Shea Cunningham, head of Balanced Approach Strategic Sustainable Services, awarded the 2019 Culver City Sustainable Business Certifications. She also moved towards taking the program in to a third year with the city, and finding a way to give the city full responsibility for the next batch of qualifying businesses.
The Chamber of Commerce President Colin Diaz also spoke to the council in regard to giving the city ownership of the Mayor’s Luncheon. In the past, it was a formal luncheon held as a fundraiser for the Chamber, at the end of the mayoral term in April. With the Chamber stepping away, the event looks to be held at the Robert Frost as a free ticket for the the public. The Chamber will support by publicizing the event, but will no longer own it.
Volunteer organization L.A. Works was granted sponsorship for a day of service on income inequality scheduled for June 15, 2019 at Veteran’s Park.

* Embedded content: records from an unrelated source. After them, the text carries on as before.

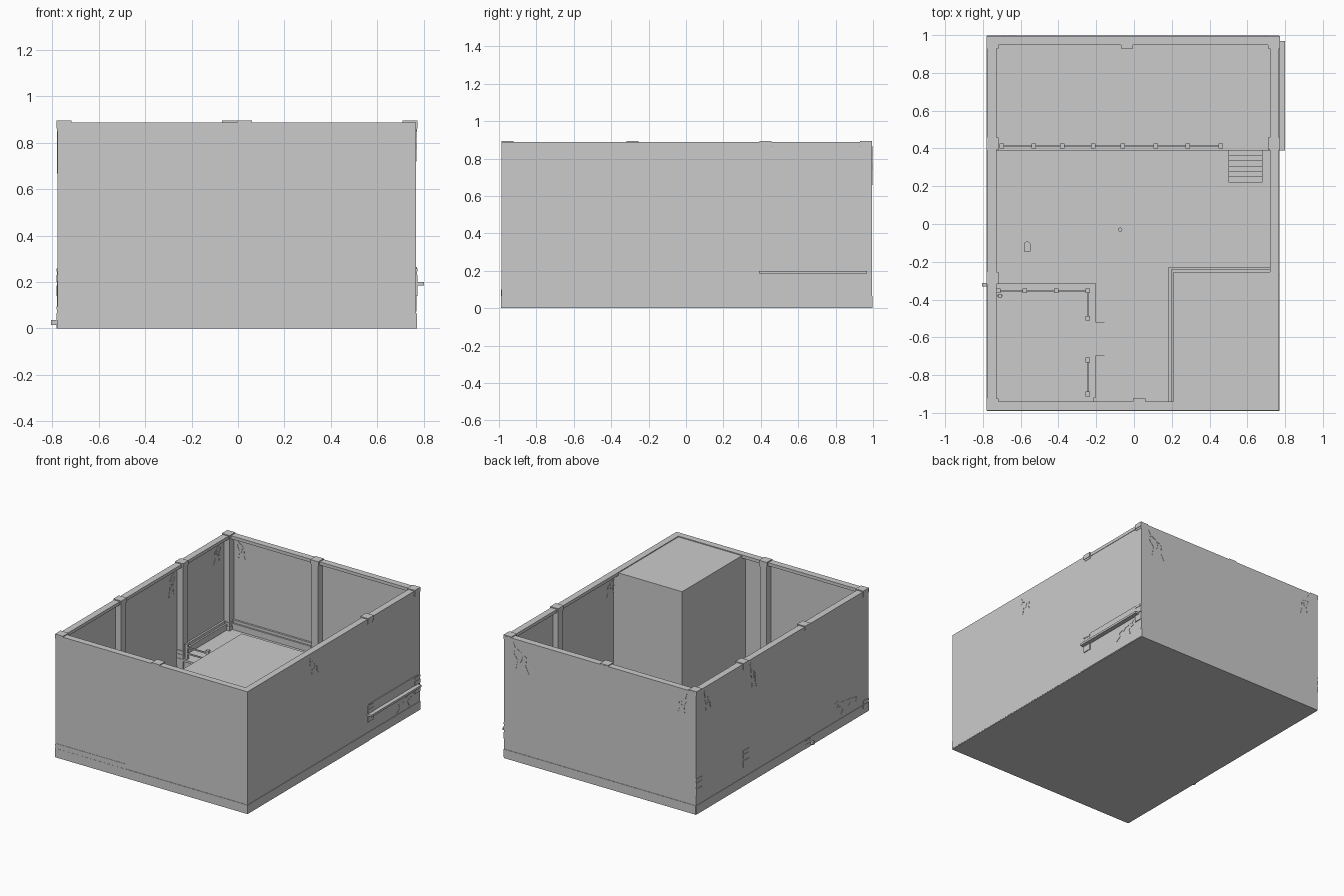
import bpy, bmesh
from mathutils import Vector

if "Cube" in bpy.data.objects:
    bpy.data.objects.remove(bpy.data.objects["Cube"])

X0, X1, Y0, Y1 = -0.777, 0.767, -0.987, 0.995   # outer wall planes
TOP, UP, LOW = 0.885, 0.20, 0.036               # wall top, upper deck, low deck
T = 0.008                                       # wall thickness


def add_box(bm, x0, x1, y0, y1, z0, z1):
    r = bmesh.ops.create_cube(bm, size=1)
    for v in r['verts']:
        v.co = Vector(((x0 + x1) / 2 + v.co.x * (x1 - x0),
                       (y0 + y1) / 2 + v.co.y * (y1 - y0),
                       (z0 + z1) / 2 + v.co.z * (z1 - z0)))


def finish(name, bm):
    me = bpy.data.meshes.new(name)
    bm.to_mesh(me)
    bm.free()
    ob = bpy.data.objects.new(name, me)
    bpy.context.collection.objects.link(ob)
    return ob


def boxes(name, *specs):
    bm = bmesh.new()
    for s in specs:
        add_box(bm, *s)
    return finish(name, bm)


# floor and four thin walls
boxes("floor", (X0, X1, Y0, Y1, 0, 0.006))
boxes("wall_front", (X0, X1, Y0, Y0 + T, 0, TOP))
boxes("wall_back", (X0, X1, Y1 - T, Y1, 0, TOP))
boxes("wall_left", (X0, X0 + T, Y0, Y1, 0, TOP))
boxes("wall_right", (X1 - T, X1, Y0, 0.42, 0, TOP),
      (X1 - T - 0.003, X1 - 0.003, 0.42, Y1, 0, TOP))

# top rail running around the inside of the walls
R = 0.048
for name, s in {"rail_front": (X0, X1, Y0, Y0 + R), "rail_back": (X0, X1, Y1 - R, Y1),
                "rail_left": (X0, X0 + R, Y0, Y1), "rail_right": (X1 - R, X1, Y0, Y1)}.items():
    boxes(name, (*s, 0.865, 0.888))

# upper deck at the back, its edge running out through the right wall
boxes("upper_deck", (X0, X1, 0.405, Y1, 0, 0.185))
boxes("upper_deck_slab", (X0, 0.80, 0.39, 0.968, 0.185, UP))

# low corner deck with edge trim
boxes("low_deck", (X0, -0.215, Y0, -0.325, 0, LOW - 0.002))
boxes("low_deck_edge", (-0.805, -0.205, -0.332, -0.312, 0.015, LOW),
      (-0.222, -0.205, -0.92, -0.312, 0.015, LOW))

# tall block in the front right corner, with stepped baseboard
boxes("corner_block", (0.208, X1 - T, Y0 + T, -0.253, 0, 0.882))
boxes("block_baseboard", (0.182, X1 - T, Y0 + T, -0.228, 0, 0.045),
      (0.195, X1 - T, Y0 + T, -0.241, 0.045, 0.068))


# stepped baseboards along the walls
def baseboard(name, side, a, b, z):
    specs = []
    for d, za, zb in ((0.034, z, z + 0.045), (0.022, z + 0.045, z + 0.065)):
        specs.append({"L": (X0, X0 + d, a, b, za, zb), "R": (X1 - d, X1 + 0.003, a, b, za, zb),
                      "F": (a, b, Y0 - 0.002, Y0 + d, za, zb),
                      "B": (a, b, Y1 - d, Y1, za, zb)}[side])
    boxes(name, *specs)


baseboard("baseboard_left_mid", "L", -0.32, 0.405, 0)
baseboard("baseboard_left_low", "L", Y0, -0.32, LOW)
baseboard("baseboard_left_upper", "L", 0.405, Y1, UP)
baseboard("baseboard_right", "R", Y0, 0.405, 0)
baseboard("baseboard_right_upper", "R", 0.405, 0.97, UP)
baseboard("baseboard_front", "F", -0.215, X1, 0)
baseboard("baseboard_front_low", "F", X0, -0.215, LOW)
baseboard("baseboard_back_upper", "B", X0, X1, UP)

# outer skirt at the foot of the walls
boxes("outer_skirt", (X0 - 0.001, X1 + 0.003, Y0 - 0.003, Y0, 0, 0.065),
      (X0, X1, Y1, Y1 + 0.003, 0, 0.065), (X1, X1 + 0.004, Y0, Y1, 0.004, 0.065),
      (X0 - 0.003, X0, Y0, Y1, 0, 0.065))

# square columns with moulded feet and caps
cols = [(-0.75, 0.962, UP), (-0.037, 0.962, UP), (0.741, 0.962, UP), (0.741, 0.425, UP),
        (-0.75, 0.425, UP), (-0.75, -0.285, 0), (-0.75, -0.955, LOW), (0.028, -0.955, 0)]
for i, (x, y, z) in enumerate(cols):
    def sq(h, a, b):
        return (x - h, x + h, y - h, y + h, a, b)
    parts = [sq(0.026, z, 0.86), sq(0.032, z, z + 0.03), sq(0.029, z + 0.03, z + 0.045),
             sq(0.032, z + 0.045, z + 0.058), sq(0.029, 0.848, 0.862), sq(0.032, 0.862, 0.895)]
    if z == UP:                                 # lower shaft below the deck
        parts += [sq(0.0265, 0.07, UP), sq(0.032, 0.14, 0.185)]
    boxes(f"column_{i + 1}", *parts)


# railings: square posts with caps, joined by a top and a bottom bar
def railing(name, pts, z, h=0.10):
    specs = []
    for x, y in pts:
        specs += [(x - 0.009, x + 0.009, y - 0.009, y + 0.009, z, z + h),
                  (x - 0.012, x + 0.012, y - 0.012, y + 0.012, z + h, z + h + 0.01)]
    (xa, ya), (xb, yb) = pts[0], pts[-1]
    for zz in (0.035, 0.08):
        specs.append((min(xa, xb) - 0.004, max(xa, xb) + 0.004, min(ya, yb) - 0.004,
                      max(ya, yb) + 0.004, z + zz, z + zz + 0.01))
    boxes(name, *specs)


railing("upper_railing", [(x, 0.413) for x in
                          (-0.70, -0.53, -0.38, -0.215, -0.06, 0.115, 0.285, 0.46)], UP)
railing("low_railing_back", [(x, -0.353) for x in (-0.72, -0.578, -0.412, -0.245)], LOW)
railing("low_railing_side_a", [(-0.245, -0.353), (-0.245, -0.50)], LOW)
railing("low_railing_side_b", [(-0.245, -0.72), (-0.245, -0.90)], LOW)

# stairs: steep flight to the upper deck, shallow flight to the low deck
n = 6
boxes("upper_stairs", *[(0.50, 0.68, 0.22 + 0.17 * i / n, 0.22 + 0.17 * (i + 1) / n,
                         0, UP * (i + 1) / (n + 0.5)) for i in range(n)])
boxes("low_stairs", *[(-0.21 + 0.08 * i / n, -0.21 + 0.08 * (i + 1) / n, -0.70, -0.52,
                       0, LOW * (n - i) / n) for i in range(n)])


# wall cracks: tapering branches that show on both wall faces
def crack(name, axis, pos, u, z, su, sz):
    bm = bmesh.new()
    branches = [([(0, 0), (.12, -.18), (.05, -.4), (.3, -.6), (.2, -.95)], .05),
                ([(.12, -.18), (.5, -.3), (.85, -.45), (.8, -.75), (1, -1)], .045),
                ([(.5, -.3), (.6, -.5), (.5, -.65)], .03)]
    for path, w in branches:
        prev = None
        for k, (a, b) in enumerate(path):
            ww = w * (1 - k / len(path)) + 0.008
            loop = []
            for du, d in ((-ww, -1), (ww, -1), (ww, 1), (-ww, 1)):
                cu, cz, off = u + (a + du) * su, z + (b + du * .6) * sz, pos + d * (T / 2 + 0.002)
                loop.append(bm.verts.new((off, cu, cz) if axis == 'X' else (cu, off, cz)))
            if prev:
                for j in range(4):
                    bm.faces.new((prev[j], prev[j - 1], loop[j - 1], loop[j]))
            else:
                bm.faces.new(loop)
            prev = loop
        bm.faces.new(prev)
    bmesh.ops.recalc_face_normals(bm, faces=bm.faces)
    finish(name, bm)


XL, XR, YB = X0 + T / 2, X1 - T / 2, Y1 - T / 2
crack("crack_right_top", 'X', XR, -0.27, 0.85, 0.10, 0.13)
crack("crack_right_low", 'X', XR, 0.91, 0.175, -0.18, 0.10)
crack("crack_left_low", 'X', XL, -0.62, 0.20, -0.28, 0.11)
crack("crack_left_back", 'X', XL, 0.90, 0.86, -0.08, 0.15)
crack("crack_left_mid", 'X', XL, 0.37, 0.86, -0.07, 0.19)
crack("crack_back_right", 'Y', YB, 0.70, 0.86, -0.13, 0.20)
crack("crack_back_left", 'Y', YB, -0.70, 0.86, 0.07, 0.15)

# small loose props: rounded slab, floor stud, wall bracket
bm = bmesh.new()
add_box(bm, -0.583, -0.548, -0.145, -0.11, 0.006, 0.022)
bmesh.ops.create_cone(bm, cap_ends=True, segments=16, radius1=0.0175, radius2=0.0175, depth=0.016)
for v in bm.verts[8:] if not bm.verts.ensure_lookup_table() else []:
    v.co += Vector((-0.5655, -0.11, 0.014))
finish("rounded_slab", bm)
bm = bmesh.new()
bmesh.ops.create_cone(bm, cap_ends=True, segments=16, radius1=0.011, radius2=0.011, depth=0.01)
bmesh.ops.translate(bm, verts=bm.verts, vec=(-0.073, -0.03, 0.009))
finish("floor_stud", bm)
boxes("wall_bracket", (-0.72, -0.70, -0.39, -0.37, LOW, LOW + 0.06),
      (-0.725, -0.695, -0.385, -0.375, LOW + 0.04, LOW + 0.05))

The city is asking for bids to demolish the ‘Doctor’s House’ – the property at 9814 Washington that was to have been the new home of the Jazz Bakery. While the Jazz Bakery made a few moves towards creating the address as a new showcase for jazz, including a possible design by Frank Gehry, the lack of movement over many years has closed that possibility. With an informal request from the council to the Historical Society to make sure the property has been documented for posterity, the city has decided to begin a Request for Proposals to see what could be created in that space.
Since Cynthia Ojeda took over as manager of the Farmer’s Market, she has made some changes, and many feel the market has benefitted. But the next change is one that she sees as negative; the opening of the Culver Steps will mean moving the market. “Of the many farmer’s markets I’ve managed, one that had to move saw a 60% drop in revenue.”

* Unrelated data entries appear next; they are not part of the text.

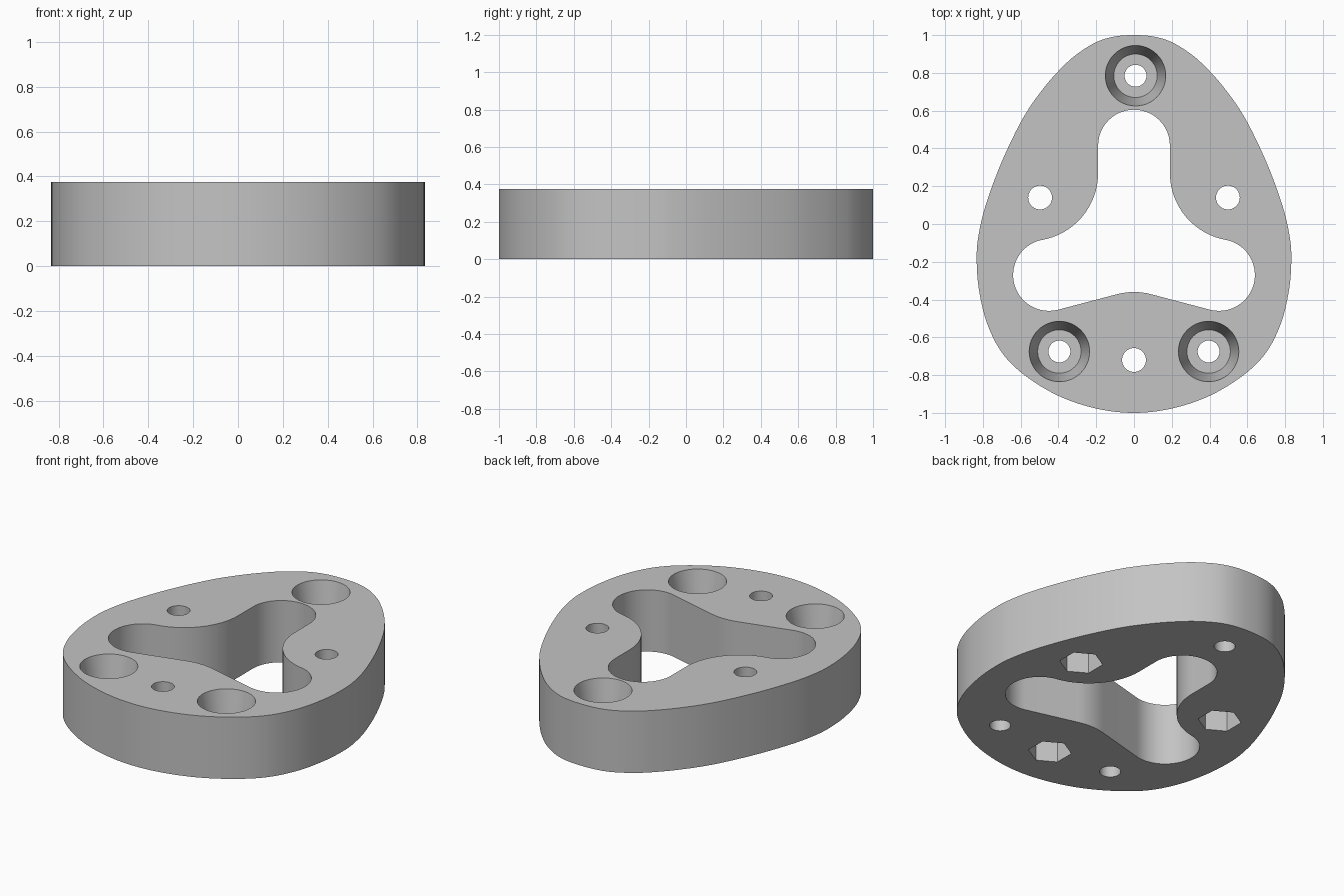
import bpy, bmesh, math
from mathutils import Vector
from mathutils.geometry import interpolate_bezier

HEIGHT = 0.375
OVER = 0.05          # how far cutters reach past the plate

if "Cube" in bpy.data.objects:
    bpy.data.objects.remove(bpy.data.objects["Cube"], do_unlink=True)

grey = bpy.data.materials.new("plain grey")
grey.use_nodes = True
grey.diffuse_color = (0.55, 0.55, 0.55, 1)
grey.node_tree.nodes["Principled BSDF"].inputs["Base Color"].default_value = (0.55, 0.55, 0.55, 1)


def add_object(name, bm):
    bmesh.ops.recalc_face_normals(bm, faces=bm.faces)
    mesh = bpy.data.meshes.new(name)
    bm.to_mesh(mesh)
    bm.free()
    mesh.materials.append(grey)
    obj = bpy.data.objects.new(name, mesh)
    bpy.context.collection.objects.link(obj)
    return obj


def prism(name, outline, z0, z1):
    bm = bmesh.new()
    face = bm.faces.new([bm.verts.new((x, y, z0)) for x, y in outline])
    walls = bmesh.ops.extrude_face_region(bm, geom=[face])
    top = [v for v in walls["geom"] if isinstance(v, bmesh.types.BMVert)]
    bmesh.ops.translate(bm, verts=top, vec=(0, 0, z1 - z0))
    return add_object(name, bm)


def drill(name, x, y, z0, z1, r0, r1, sides=48):
    bm = bmesh.new()
    bmesh.ops.create_cone(bm, cap_ends=True, segments=sides, radius1=r0, radius2=r1, depth=z1 - z0)
    bmesh.ops.translate(bm, verts=bm.verts, vec=(x, y, (z0 + z1) / 2))
    return add_object(name, bm)


def arc(cx, cy, r, start, end, steps):
    angles = [math.radians(start + (end - start) * i / steps) for i in range(steps + 1)]
    return [(cx + r * math.cos(a), cy + r * math.sin(a)) for a in angles]


def mirrored(half):
    """Close a right-hand half outline that starts and ends on the centre line."""
    return half + [(-x, y) for x, y in reversed(half[1:-1])]


def smooth_loop(points, steps=6):
    pts = [Vector(p) for p in points]
    n, out = len(pts), []
    for i in range(n):
        a, b, c, d = (pts[(i + k) % n] for k in (-1, 0, 1, 2))
        out += interpolate_bezier(b, b + (c - a) / 6, c - (d - b) / 6, c, steps + 1)[:-1]
    return [(p.x, p.y) for p in out]


# Egg-shaped plate
half_egg = [(0, 1), (.1, .993), (.19, .967), (.28, .915), (.36, .85), (.47, .73),
            (.585, .565), (.70, .33), (.785, .1), (.823, -.06), (.833, -.18), (.822, -.34),
            (.78, -.52), (.70, -.68), (.58, -.80), (.40, -.91), (.2, -.977), (0, -1)]
plate = prism("plate", smooth_loop(mirrored(half_egg)), 0, HEIGHT)

# Three-lobed central opening made of tangent arcs
half_opening = (arc(0, .415, .19, 90, 0, 12)
                + arc(.55, .27, .36, 180, 260.5, 16)
                + arc(.45, -.27, .19, 79.5, -105, 24)[1:]
                + arc(0, -.71, .35, 75, 90, 4))
half_opening[0] = (0, half_opening[0][1])
half_opening[-1] = (0, half_opening[-1][1])
cutters = [prism("opening_cutter", mirrored(half_opening), -OVER, HEIGHT + OVER)]

# Tapered screw recesses on top, each with a through hole
FLOOR = 0.14
taper = (0.16 - 0.115) / (HEIGHT - FLOOR)
for x, y in [(.008, .785), (-.395, -.675), (.395, -.675)]:
    cutters.append(drill("recess_cutter", x, y, FLOOR, HEIGHT + OVER, .115, .16 + taper * OVER))
    cutters.append(drill("screw_hole_cutter", x, y, -OVER, FLOOR + OVER, .058, .058))

# Bolt holes with hexagonal nut pockets underneath
for x, y in [(-.497, .14), (.497, .14), (0, -.72)]:
    cutters.append(drill("bolt_hole_cutter", x, y, -OVER, HEIGHT + OVER, .063, .063))
    cutters.append(drill("nut_pocket_cutter", x, y, -OVER, .19, .12, .12, 6))

# Cut everything out of the plate, then drop the cutters
bpy.context.view_layer.objects.active = plate
for cutter in cutters:
    mod = plate.modifiers.new("cut", "BOOLEAN")
    mod.operation = "DIFFERENCE"
    mod.solver = "EXACT"
    mod.object = cutter
    bpy.ops.object.modifier_apply(modifier=mod.name)
    bpy.data.objects.remove(cutter, do_unlink=True)

bpy.ops.object.select_all(action="DESELECT")
plate.select_set(True)
bpy.ops.object.shade_smooth_by_angle(angle=math.radians(30))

Remarks from the council framed the move as needed, and comments from the podium also supported the move. Seth Horowitz, the manager of the Culver Hotel, offered himself as a huge fan of the market, but also a supporter of the move. “Our kitchen, our chefs, shop there and the produce is outstanding, but the traffic is going to need Main Street to be open.”
Other merchants from Main Street, who had spoken out about their difficulties with the market in the past, spoke out again. Leah Koch, of Ripped Bodice Bookstore, noted that “[The Farmers Market] really hurts our business. We would just be closed on Tuesdays, but in the publishing world, Tuesday is when new books come out.”
After many suggestions from the podium and the dais, the question as to where and when to move the market was left open.